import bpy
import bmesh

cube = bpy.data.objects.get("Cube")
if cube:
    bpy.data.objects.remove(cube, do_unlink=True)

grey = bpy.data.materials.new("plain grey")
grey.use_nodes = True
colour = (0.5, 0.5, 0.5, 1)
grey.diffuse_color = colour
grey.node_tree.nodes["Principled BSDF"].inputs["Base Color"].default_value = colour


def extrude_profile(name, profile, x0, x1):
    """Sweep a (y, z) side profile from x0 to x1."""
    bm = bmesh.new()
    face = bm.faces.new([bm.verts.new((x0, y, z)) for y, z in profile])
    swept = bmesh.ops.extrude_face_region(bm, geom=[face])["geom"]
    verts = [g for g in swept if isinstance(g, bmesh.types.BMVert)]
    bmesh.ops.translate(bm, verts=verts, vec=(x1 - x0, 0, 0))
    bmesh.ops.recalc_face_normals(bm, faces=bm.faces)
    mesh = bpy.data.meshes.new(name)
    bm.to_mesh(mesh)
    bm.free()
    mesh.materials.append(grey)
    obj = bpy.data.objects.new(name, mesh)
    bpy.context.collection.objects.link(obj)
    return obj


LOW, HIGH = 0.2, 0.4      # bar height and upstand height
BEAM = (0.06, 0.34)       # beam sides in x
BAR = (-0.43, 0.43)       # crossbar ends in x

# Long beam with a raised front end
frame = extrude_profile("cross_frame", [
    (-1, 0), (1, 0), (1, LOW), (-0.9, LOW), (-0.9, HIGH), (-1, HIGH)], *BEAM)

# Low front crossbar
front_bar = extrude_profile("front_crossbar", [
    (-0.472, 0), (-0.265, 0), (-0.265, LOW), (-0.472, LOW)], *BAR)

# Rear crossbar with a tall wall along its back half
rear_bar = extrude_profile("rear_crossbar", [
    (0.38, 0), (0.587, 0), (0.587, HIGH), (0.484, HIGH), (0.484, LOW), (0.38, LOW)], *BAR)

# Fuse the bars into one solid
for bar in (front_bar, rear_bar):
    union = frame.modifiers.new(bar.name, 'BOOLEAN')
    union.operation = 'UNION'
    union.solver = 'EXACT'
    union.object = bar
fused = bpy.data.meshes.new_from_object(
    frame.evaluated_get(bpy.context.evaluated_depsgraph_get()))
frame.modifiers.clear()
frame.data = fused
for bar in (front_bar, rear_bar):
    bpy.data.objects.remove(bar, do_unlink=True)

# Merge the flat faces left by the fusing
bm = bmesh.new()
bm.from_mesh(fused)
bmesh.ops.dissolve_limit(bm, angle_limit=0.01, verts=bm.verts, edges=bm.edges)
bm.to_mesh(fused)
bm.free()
+++
> What is expected
Report every line in the listing that holds the word "swept".

> Solution for this exercise
    swept = bmesh.ops.extrude_face_region(bm, geom=[face])["geom"]
    verts = [g for g in swept if isinstance(g, bmesh.types.BMVert)]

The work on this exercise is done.